Nitrogen Oxides or simply "NOx"
- Is one of the main ingredients involved in the formation of ground-level ozone, which can trigger serious respiratory problems?
- Reacts to form nitrate particles, acid aerosols, as well as NO2, which also cause respiratory problems.
- Contributes to formation of acid rain.
- Contributes to nutrient overload that deteriorates water quality.
- Contributes to atmospheric particles, which cause visibility impairment most noticeable in national parks.
- Reacts to form toxic chemicals.
- Contributes to global warming.

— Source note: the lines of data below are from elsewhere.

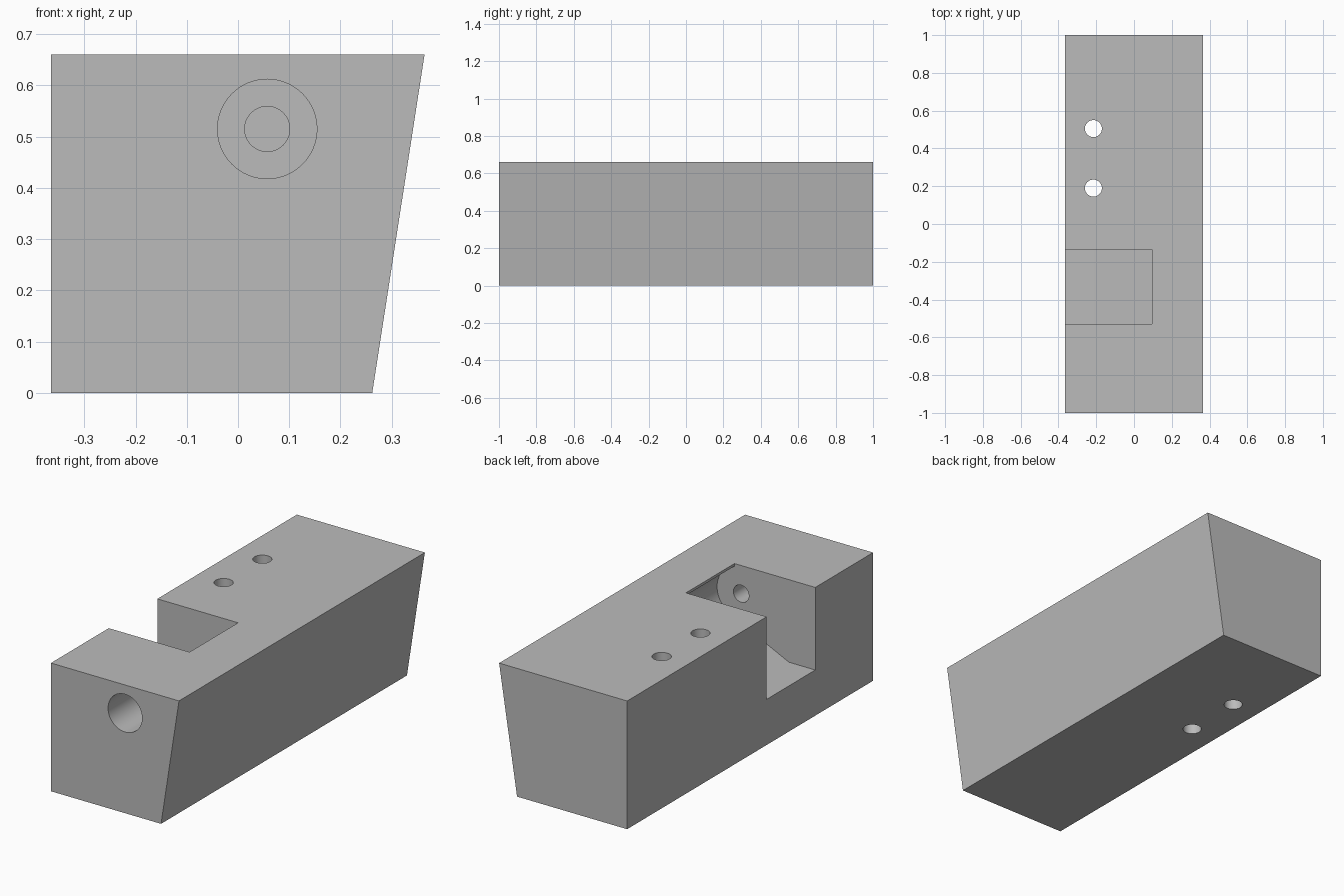
import bpy
import bmesh
from math import sin, cos, radians
from mathutils import Matrix

if "Cube" in bpy.data.objects:
    bpy.data.objects.remove(bpy.data.objects["Cube"], do_unlink=True)

grey = bpy.data.materials.new("mid grey")
grey.use_nodes = True
grey.diffuse_color = (0.5, 0.5, 0.5, 1)
grey.node_tree.nodes["Principled BSDF"].inputs["Base Color"].default_value = (0.5, 0.5, 0.5, 1)


def add_object(name, bm):
    bmesh.ops.recalc_face_normals(bm, faces=bm.faces)
    mesh = bpy.data.meshes.new(name)
    bm.to_mesh(mesh)
    bm.free()
    mesh.materials.append(grey)
    obj = bpy.data.objects.new(name, mesh)
    bpy.context.collection.objects.link(obj)
    return obj


def prism(name, profile, y0, y1):
    """Extrude an (x, z) profile along y."""
    bm = bmesh.new()
    face = bm.faces.new([bm.verts.new((x, y0, z)) for x, z in profile])
    ext = bmesh.ops.extrude_face_region(bm, geom=[face])
    moved = [v for v in ext["geom"] if isinstance(v, bmesh.types.BMVert)]
    bmesh.ops.translate(bm, verts=moved, vec=(0, y1 - y0, 0))
    return add_object(name, bm)


def arc(x, z, r, a0, a1, n):
    angles = [radians(a0 + (a1 - a0) * i / n) for i in range(n + 1)]
    return [(x + r * cos(a), z + r * sin(a)) for a in angles]


def bore(name, r, y0, y1):
    """Round cutter along the pivot axis."""
    return prism(name, arc(AX, AZ, r, 0, 360, 64)[:-1], y0, y1)


AX, AZ = 0.057, 0.515      # axis of the long bore
TOP = 0.66
POCKET_FRONT, POCKET_BACK = -0.53, -0.135

# Block with one slanted side
block = prism("block", [(-0.365, 0), (0.262, 0), (0.364, TOP), (-0.365, TOP)], -1, 1)

# Side pocket with ramped floor and rounded undercut
pocket = [(-0.5, 0.235), (-0.215, 0.235)] + arc(AX, AZ, 0.137, -64.6, 73.9, 40)
pocket += [(0.095, 0.8), (-0.5, 0.8)]
cutters = [prism("pocket_cutter", pocket, POCKET_FRONT, POCKET_BACK)]

# Stepped bore from the front into the pocket
cutters.append(bore("counterbore_cutter", 0.097, -1.1, -0.67))
cutters.append(bore("small_bore_cutter", 0.044, -0.8, -0.45))

# Two vertical through holes
for i, y in enumerate((0.19, 0.505)):
    bm = bmesh.new()
    bmesh.ops.create_cone(bm, cap_ends=True, segments=48, radius1=0.045, radius2=0.045,
                          depth=1, matrix=Matrix.Translation((-0.215, y, TOP / 2)))
    cutters.append(add_object(f"mounting_hole_cutter_{i + 1}", bm))

# Cut, apply and drop the cutters
bpy.ops.object.select_all(action="DESELECT")
bpy.context.view_layer.objects.active = block
block.select_set(True)
for cutter in cutters:
    mod = block.modifiers.new(cutter.name, "BOOLEAN")
    mod.operation = "DIFFERENCE"
    mod.solver = "EXACT"
    mod.object = cutter
    bpy.ops.object.modifier_apply(modifier=mod.name)
    bpy.data.objects.remove(cutter, do_unlink=True)
bpy.ops.object.shade_smooth_by_angle(angle=radians(20))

Nitrogen Oxides and the pollutants formed from Nitrogen Oxides can be transported over long distances, following the pattern of prevailing winds in the U.S. This means that problems associated with Nitrogen Oxides are not confined to areas where Nitrogen Oxides are emitted. Therefore, controlling Nitrogen Oxides is often most effective if done from a regional perspective, rather than focusing on sources in one local area.
Nitrogen Oxides emissions are increasing.
Since 1970, EPA has tracked emissions of the six principal air pollutants – carbon monoxide, lead, nitrogen oxides, particulate matter, sulfur dioxide, and volatile organic compounds. Emissions of all of these pollutants have decreased significantly except for Nitrogen Oxides which has increased approximately 10 percent over this period.
How can Nitrogen Oxides be removed from the Environment?
Selective Catalytic Reduction (SCR) is a proven and effective method to reduce nitrogen oxides which is an air pollutant associated with the power generation process. Nitrogen oxides are a contributor to ground level ozone.
How does Selective Catalytic Reduction work?
SCR Systems work similar to a catalytic converter used to reduce automobile emissions. Prior to exhaust gases going up the smokestack, they will pass through the SCR System where anhydrous ammonia reacts with nitrogen oxide and converts it to nitrogen and water.